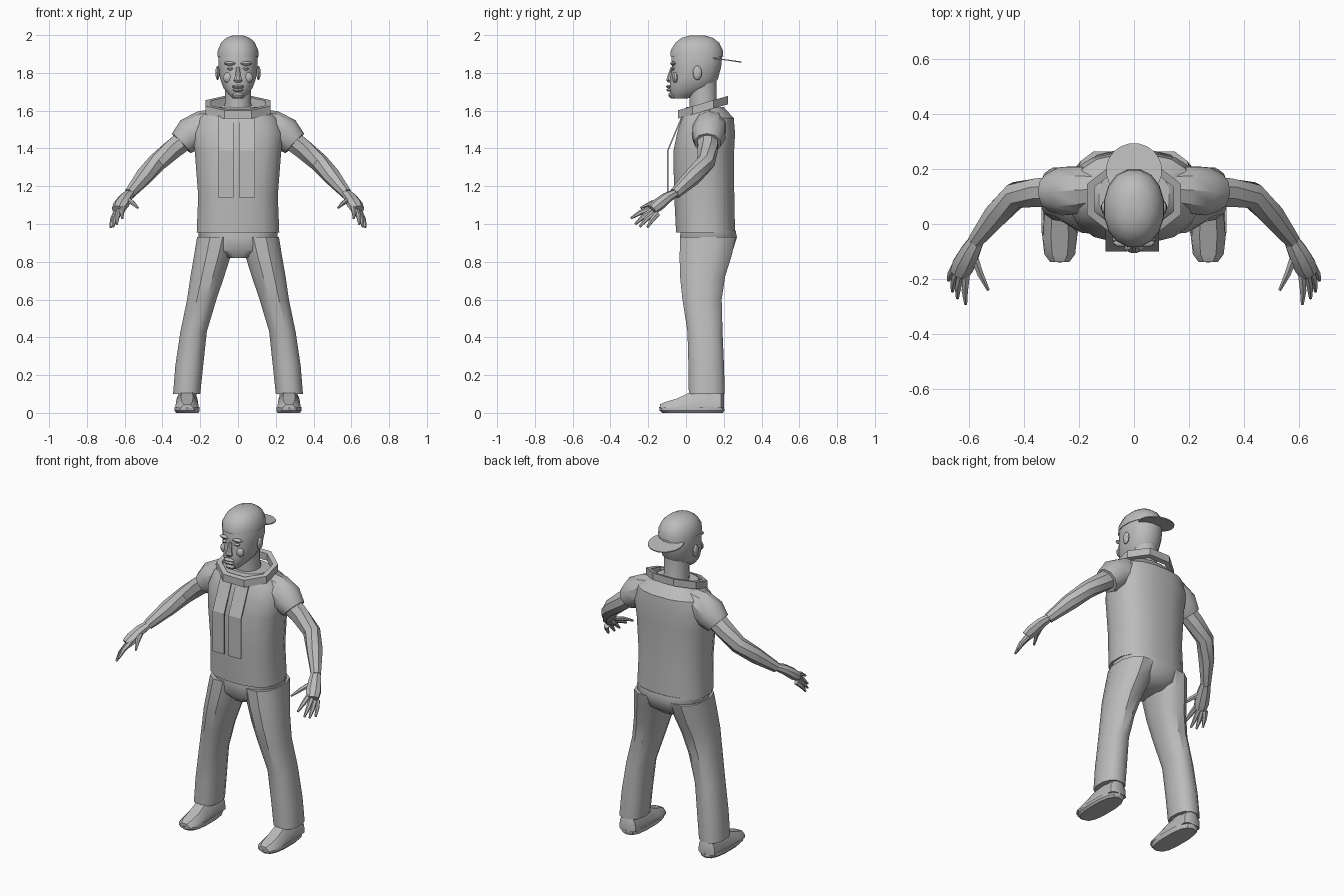
import bpy, bmesh, math
from mathutils import Vector, Quaternion, Matrix

cube = bpy.data.objects.get("Cube")
if cube:
    bpy.data.objects.remove(cube)

grey = bpy.data.materials.new("plain grey")
grey.use_nodes = True
grey.diffuse_color = (0.5, 0.5, 0.5, 1)
grey.node_tree.nodes["Principled BSDF"].inputs["Base Color"].default_value = (0.5, 0.5, 0.5, 1)


def finish(name, bm, angle=35):
    bmesh.ops.recalc_face_normals(bm, faces=bm.faces)
    me = bpy.data.meshes.new(name)
    bm.to_mesh(me)
    bm.free()
    me.materials.append(grey)
    ob = bpy.data.objects.new(name, me)
    bpy.context.collection.objects.link(ob)
    bpy.ops.object.select_all(action='DESELECT')
    ob.select_set(True)
    bpy.context.view_layer.objects.active = ob
    bpy.ops.object.shade_smooth_by_angle(angle=math.radians(angle))
    return ob


def ellipse(c, rx, ry, n=12, power=1.0, rot=Quaternion()):
    pts = []
    for i in range(n):
        a = 2 * math.pi * (i + 0.5) / n
        co, si = math.cos(a), math.sin(a)
        p = Vector((rx * math.copysign(abs(co) ** power, co),
                    ry * math.copysign(abs(si) ** power, si), 0))
        pts.append(Vector(c) + rot @ p)
    return pts


def skin(bm, rings, closed=False):
    vs = [[bm.verts.new(p) for p in r] for r in rings]
    n = len(vs[0])
    pairs = list(zip(vs, vs[1:])) + ([(vs[-1], vs[0])] if closed else [])
    for a, b in pairs:
        for i in range(n):
            j = (i + 1) % n
            bm.faces.new((a[i], a[j], b[j], b[i]))
    if not closed:
        bm.faces.new(vs[0][::-1])
        bm.faces.new(vs[-1])


def stack(name, rows, n=12, power=1.0):
    """Horizontal sections: height, centre x, half width, front y, back y."""
    bm = bmesh.new()
    skin(bm, [ellipse((x, (f + b) / 2, z), w, (b - f) / 2, n, power) for z, x, w, f, b in rows])
    return finish(name, bm)


def tube(bm, pts, radii, n=8, flat=1.0, side=1):
    """Limb along a path; flat squashes the section."""
    pts = [Vector((p[0] * side, p[1], p[2])) for p in pts]
    rings = []
    for i, p in enumerate(pts):
        d = pts[min(i + 1, len(pts) - 1)] - pts[max(i - 1, 0)]
        rings.append(ellipse(p, radii[i], radii[i] * flat, n, 1, d.to_track_quat('Z', 'Y')))
    skin(bm, rings)


def blob(name, c, size, u=10, v=6):
    bm = bmesh.new()
    bmesh.ops.create_uvsphere(bm, u_segments=u, v_segments=v, radius=1,
                              matrix=Matrix.Translation(c) @ Matrix.Diagonal((*size, 1)))
    return finish(name, bm)


# Shirt body
stack("shirt_body", [(0.955, 0, .222, -.055, .262), (1.15, 0, .214, -.065, .258),
                     (1.38, 0, .232, -.07, .257), (1.48, 0, .245, -.05, .262),
                     (1.56, 0, .215, -.025, .255), (1.62, 0, .13, 0, .2)], 16, .8)

# Trouser seat
stack("trouser_seat", [(.82, 0, .07, .0, .2), (.86, 0, .16, -.03, .25),
                       (.93, 0, .212, -.035, .272), (.965, 0, .214, -.03, .265)], 16, .8)

# Collar: tilted open band
bm = bmesh.new()
tilt = Quaternion((1, 0, 0), math.radians(16))
rings = []
for rx, ry, dz in ((.185, .15, -.022), (.185, .15, .022), (.155, .122, .022), (.155, .122, -.022)):
    rings.append(ellipse((0, .09, 1.618 + dz), rx, ry, 8, 1, tilt))
skin(bm, rings, closed=True)
finish("collar", bm)

# Two thin chest strips that lean back near the collar
for name, x0, x1 in (("right_chest_strip", -.103, -.025), ("left_chest_strip", .005, .09)):
    bm = bmesh.new()
    path = ((-.1, 1.14), (-.1, 1.39), (-.022, 1.575))
    skin(bm, [[Vector((x, y + d, z)) for x, d in ((x0, 0), (x1, 0), (x1, .008), (x0, .008))]
              for y, z in path])
    finish(name, bm, 20)

# Neck, head, cap
bm = bmesh.new()
tube(bm, [(0, .1, 1.57), (0, .09, 1.66), (0, .085, 1.78)], [.08, .07, .075], 12, 1.05)
finish("neck", bm)
stack("head", [(1.665, 0, .03, -.07, .01), (1.685, 0, .05, -.085, .06), (1.72, 0, .078, -.09, .14),
               (1.77, 0, .097, -.085, .172), (1.83, 0, .105, -.076, .188),
               (1.9, 0, .107, -.08, .195), (1.96, 0, .08, -.05, .17)], 16, .9)
stack("cap", [(1.888, 0, .111, -.086, .2), (1.92, 0, .109, -.083, .197), (1.96, 0, .091, -.058, .178),
              (1.985, 0, .064, -.025, .145), (1.998, 0, .03, .02, .1)], 16, .95)
bm = bmesh.new()
lean = Quaternion((1, 0, 0), math.radians(-8))
skin(bm, [ellipse((0, .195, 1.871 + dz), .102, .1, 20, 1, lean) for dz in (-.003, .003)])
finish("cap_brim", bm)

# Face
bm = bmesh.new()
skin(bm, [ellipse((0, y, z), w, d, 8) for z, y, w, d in
          ((1.75, -.085, .018, .012), (1.762, -.088, .026, .018), (1.785, -.084, .015, .015),
           (1.83, -.07, .01, .012))])
finish("nose", bm)
blob("upper_lip", (0, -.085, 1.727), (.034, .021, .01))
blob("lower_lip", (0, -.084, 1.71), (.03, .02, .01))
blob("chin", (0, -.072, 1.682), (.032, .022, .018))

# Paired parts
for side, s in (("left", 1), ("right", -1)):
    blob(side + "_eye", (s * .04, -.066, 1.822), (.018, .012, .009))
    blob(side + "_brow", (s * .042, -.068, 1.85), (.034, .016, .011))
    blob(side + "_cheek", (s * .05, -.055, 1.775), (.03, .02, .03))
    blob(side + "_ear", (s * .108, .06, 1.8), (.012, .024, .038))

    bm = bmesh.new()
    tube(bm, [(.08, .13, 1.545), (.18, .125, 1.515), (.25, .12, 1.475), (.3, .115, 1.427)],
         [.07, .088, .092, .072], 10, 1.0, s)
    finish(side + "_sleeve", bm)

    bm = bmesh.new()
    tube(bm, [(.25, .115, 1.47), (.34, .115, 1.4), (.43, .105, 1.325), (.5, .035, 1.25),
              (.575, -.06, 1.16)], [.06, .056, .05, .047, .03], 8, 1.0, s)
    finish(side + "_arm", bm)

    # Hand: flattened palm with fingers and thumb
    bm = bmesh.new()
    tube(bm, [(.57, -.055, 1.165), (.595, -.1, 1.14), (.62, -.15, 1.1), (.635, -.18, 1.075)],
         [.028, .038, .044, .036], 8, .75, s)
    for base, tip in (((.61, -.18, 1.085), (.612, -.292, 1.03)),
                      ((.628, -.18, 1.07), (.642, -.27, .998)),
                      ((.642, -.17, 1.06), (.66, -.245, .985)),
                      ((.648, -.15, 1.055), (.674, -.205, .982)),
                      ((.585, -.11, 1.13), (.53, -.24, 1.085))):
        a, b = Vector(base), Vector(tip)
        tube(bm, [a, a.lerp(b, .55) + Vector((.004, 0, .006)), b], [.016, .013, .006], 6, 1, s)
    finish(side + "_hand", bm)

    stack(side + "_trouser_leg",
          [(.1, s * .272, .074, .012, .208), (.25, s * .258, .076, .01, .204),
           (.43, s * .235, .072, .005, .196), (.6, s * .192, .08, -.022, .192),
           (.72, s * .163, .092, -.035, .21), (.83, s * .136, .1, -.038, .245),
           (.93, s * .115, .105, -.035, .268)], 12, .85)

    # Shoe: sole, upper and ankle
    stack(side + "_sole", [(0, s * .268, .06, -.125, .196), (.012, s * .27, .068, -.14, .203),
                           (.03, s * .27, .067, -.142, .202)], 14, .75)
    bm = bmesh.new()
    skin(bm, [[Vector((s * .27 + w * x, y, z)) for x, z in
               ((-1, .025), (1, .025), (.95, h * .6), (.5, h), (-.5, h), (-.95, h * .6))]
              for y, w, h in ((-.138, .035, .045), (-.11, .056, .058), (-.05, .063, .075),
                              (.02, .06, .108), (.1, .057, .13), (.185, .055, .12), (.2, .035, .1))])
    finish(side + "_shoe_upper", bm, 40)
    stack(side + "_ankle", [(.08, s * .268, .05, .03, .18), (.2, s * .262, .05, .04, .17)], 10)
===============
■ TASK ■
Copy out, word for word, the part of the entries above that begins at the line with "# Two thin chest" and ends at the line with "(.034, .021, .01))", including both.

■ SOLUTION FOR THIS PROBLEM ■
# Two thin chest strips that lean back near the collar
for name, x0, x1 in (("right_chest_strip", -.103, -.025), ("left_chest_strip", .005, .09)):
    bm = bmesh.new()
    path = ((-.1, 1.14), (-.1, 1.39), (-.022, 1.575))
    skin(bm, [[Vector((x, y + d, z)) for x, d in ((x0, 0), (x1, 0), (x1, .008), (x0, .008))]
              for y, z in path])
    finish(name, bm, 20)

# Neck, head, cap
bm = bmesh.new()
tube(bm, [(0, .1, 1.57), (0, .09, 1.66), (0, .085, 1.78)], [.08, .07, .075], 12, 1.05)
finish("neck", bm)
stack("head", [(1.665, 0, .03, -.07, .01), (1.685, 0, .05, -.085, .06), (1.72, 0, .078, -.09, .14),
               (1.77, 0, .097, -.085, .172), (1.83, 0, .105, -.076, .188),
               (1.9, 0, .107, -.08, .195), (1.96, 0, .08, -.05, .17)], 16, .9)
stack("cap", [(1.888, 0, .111, -.086, .2), (1.92, 0, .109, -.083, .197), (1.96, 0, .091, -.058, .178),
              (1.985, 0, .064, -.025, .145), (1.998, 0, .03, .02, .1)], 16, .95)
bm = bmesh.new()
lean = Quaternion((1, 0, 0), math.radians(-8))
skin(bm, [ellipse((0, .195, 1.871 + dz), .102, .1, 20, 1, lean) for dz in (-.003, .003)])
finish("cap_brim", bm)

# Face
bm = bmesh.new()
skin(bm, [ellipse((0, y, z), w, d, 8) for z, y, w, d in
          ((1.75, -.085, .018, .012), (1.762, -.088, .026, .018), (1.785, -.084, .015, .015),
           (1.83, -.07, .01, .012))])
finish("nose", bm)
blob("upper_lip", (0, -.085, 1.727), (.034, .021, .01))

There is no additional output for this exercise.